The next to last near miss in Rhode Island was when another surgeon at Hasbro Children’s Hospital  on May 11, 2009 started to operate on the wrong side of a child’s mouth during a surgical procedure.

I hope that veterinary practice owners become aware, if they have not already done so, and implement not only standard surgical procedures, in checklist and not memory form, but other tools throughout their own hospitals, to ensure the safety of the pets entrusted to their care. It’s not just a practice owner’s duty, but if staff sees a need, then they should develop a checklist and ask questions later.

I just watched a show on television called “Whale Wars”, in which a group of committed, but slightly off-kilter, volunteers try to deter the Japanese whaling fleet from catching whales in Antarctica by either almost ramming their ship into the whaling ships, sending out Zodiak boats to harass the whalers, or throwing stink bombs onto the whaling ships. The Antarctic oceans are not a forgiving place, and if you have seen the “Deadliest Catch” on the Discovery Channel, you know that falling overboard in the Bering Sea is almost sure disaster.

In this episode, when the whalers were in sight, one of the Zodiak boats was unable to be launched because the on-board radar was inoperable.  The opportunity was lost because the willy-nilly method by which the volunteers operated precluded accountability and responsibility. One of the quartermasters on the boat seized the initiative and developed a step-by-step-checklist for launching a Zodiak boat.
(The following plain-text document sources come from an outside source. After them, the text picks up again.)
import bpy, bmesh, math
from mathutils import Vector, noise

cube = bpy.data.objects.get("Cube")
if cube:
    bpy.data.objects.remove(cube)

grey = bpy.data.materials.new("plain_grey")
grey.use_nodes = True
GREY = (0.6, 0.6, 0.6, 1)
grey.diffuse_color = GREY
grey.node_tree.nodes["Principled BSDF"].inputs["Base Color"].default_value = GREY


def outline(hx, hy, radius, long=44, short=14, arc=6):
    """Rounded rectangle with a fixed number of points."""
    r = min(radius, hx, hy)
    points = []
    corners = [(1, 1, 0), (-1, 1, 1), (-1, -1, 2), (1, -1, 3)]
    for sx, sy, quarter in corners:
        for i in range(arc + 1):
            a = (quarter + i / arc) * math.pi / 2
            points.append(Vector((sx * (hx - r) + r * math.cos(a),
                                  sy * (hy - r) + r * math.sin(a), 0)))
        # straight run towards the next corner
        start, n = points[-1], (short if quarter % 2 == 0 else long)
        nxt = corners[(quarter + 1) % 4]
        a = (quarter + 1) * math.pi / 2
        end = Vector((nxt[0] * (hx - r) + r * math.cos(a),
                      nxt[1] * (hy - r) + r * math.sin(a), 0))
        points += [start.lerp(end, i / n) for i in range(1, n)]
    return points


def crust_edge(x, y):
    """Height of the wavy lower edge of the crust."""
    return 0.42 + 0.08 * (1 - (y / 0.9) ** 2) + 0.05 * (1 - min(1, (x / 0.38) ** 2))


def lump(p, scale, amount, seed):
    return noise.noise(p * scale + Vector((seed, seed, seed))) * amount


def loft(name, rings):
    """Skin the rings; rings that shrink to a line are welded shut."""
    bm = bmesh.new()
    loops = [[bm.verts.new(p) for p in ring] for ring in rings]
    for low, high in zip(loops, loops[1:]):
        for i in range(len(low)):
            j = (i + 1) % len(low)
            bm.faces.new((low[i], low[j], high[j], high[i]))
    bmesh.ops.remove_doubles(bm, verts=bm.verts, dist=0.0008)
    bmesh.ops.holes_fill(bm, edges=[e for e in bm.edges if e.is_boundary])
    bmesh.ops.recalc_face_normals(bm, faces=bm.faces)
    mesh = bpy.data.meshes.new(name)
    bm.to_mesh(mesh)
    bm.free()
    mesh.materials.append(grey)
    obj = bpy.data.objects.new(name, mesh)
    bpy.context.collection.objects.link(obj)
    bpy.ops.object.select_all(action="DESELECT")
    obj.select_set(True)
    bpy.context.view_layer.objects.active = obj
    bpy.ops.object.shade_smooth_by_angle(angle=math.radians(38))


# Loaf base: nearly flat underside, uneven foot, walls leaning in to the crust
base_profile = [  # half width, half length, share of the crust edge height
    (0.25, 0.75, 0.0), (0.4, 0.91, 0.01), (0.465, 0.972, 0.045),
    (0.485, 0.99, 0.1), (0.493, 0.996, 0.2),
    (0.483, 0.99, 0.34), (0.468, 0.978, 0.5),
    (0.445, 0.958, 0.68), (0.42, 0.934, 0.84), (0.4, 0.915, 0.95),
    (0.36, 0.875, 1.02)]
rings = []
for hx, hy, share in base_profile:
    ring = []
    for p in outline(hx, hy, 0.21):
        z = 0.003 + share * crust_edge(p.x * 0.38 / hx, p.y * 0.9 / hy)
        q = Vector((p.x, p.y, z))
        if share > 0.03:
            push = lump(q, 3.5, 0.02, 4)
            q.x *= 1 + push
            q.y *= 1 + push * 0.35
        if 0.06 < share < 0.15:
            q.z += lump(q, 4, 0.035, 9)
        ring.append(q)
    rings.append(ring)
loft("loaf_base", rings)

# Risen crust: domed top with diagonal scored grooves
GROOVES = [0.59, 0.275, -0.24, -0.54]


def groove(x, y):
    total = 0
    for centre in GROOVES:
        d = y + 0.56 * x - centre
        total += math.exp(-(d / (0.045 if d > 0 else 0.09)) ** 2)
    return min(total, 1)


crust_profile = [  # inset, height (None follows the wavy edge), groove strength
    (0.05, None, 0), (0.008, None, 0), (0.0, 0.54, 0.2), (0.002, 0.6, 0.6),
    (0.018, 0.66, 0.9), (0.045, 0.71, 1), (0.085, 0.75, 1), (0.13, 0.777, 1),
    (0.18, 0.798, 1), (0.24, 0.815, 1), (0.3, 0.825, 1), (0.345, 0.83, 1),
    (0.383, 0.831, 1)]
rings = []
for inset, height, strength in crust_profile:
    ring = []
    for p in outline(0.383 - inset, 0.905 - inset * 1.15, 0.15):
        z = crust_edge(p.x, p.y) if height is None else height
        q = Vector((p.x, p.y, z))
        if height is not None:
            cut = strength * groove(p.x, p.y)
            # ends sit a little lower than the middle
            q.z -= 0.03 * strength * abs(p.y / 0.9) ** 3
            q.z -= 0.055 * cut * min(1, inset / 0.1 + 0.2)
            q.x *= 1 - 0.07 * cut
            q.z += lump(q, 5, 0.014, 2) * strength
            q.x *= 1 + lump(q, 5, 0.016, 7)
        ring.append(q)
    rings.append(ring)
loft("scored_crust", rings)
Simple but effective.

Except for the part that the first mate of the boat, Peter, had no use for checklists because he didn’t need them he said. Well, actually he did need them, because anybody who had a hard time telling starboard from port on a boat should take all the checklists they can get.

In this case, what would the checklist accomplish? The Zodiak wouldn’t run out of fuel 5 miles away from the ship surrounded by icebergs and fog, crew safety would be maintained, and they could find their way back to the boat.

What would be the benefits to your own veterinary practice?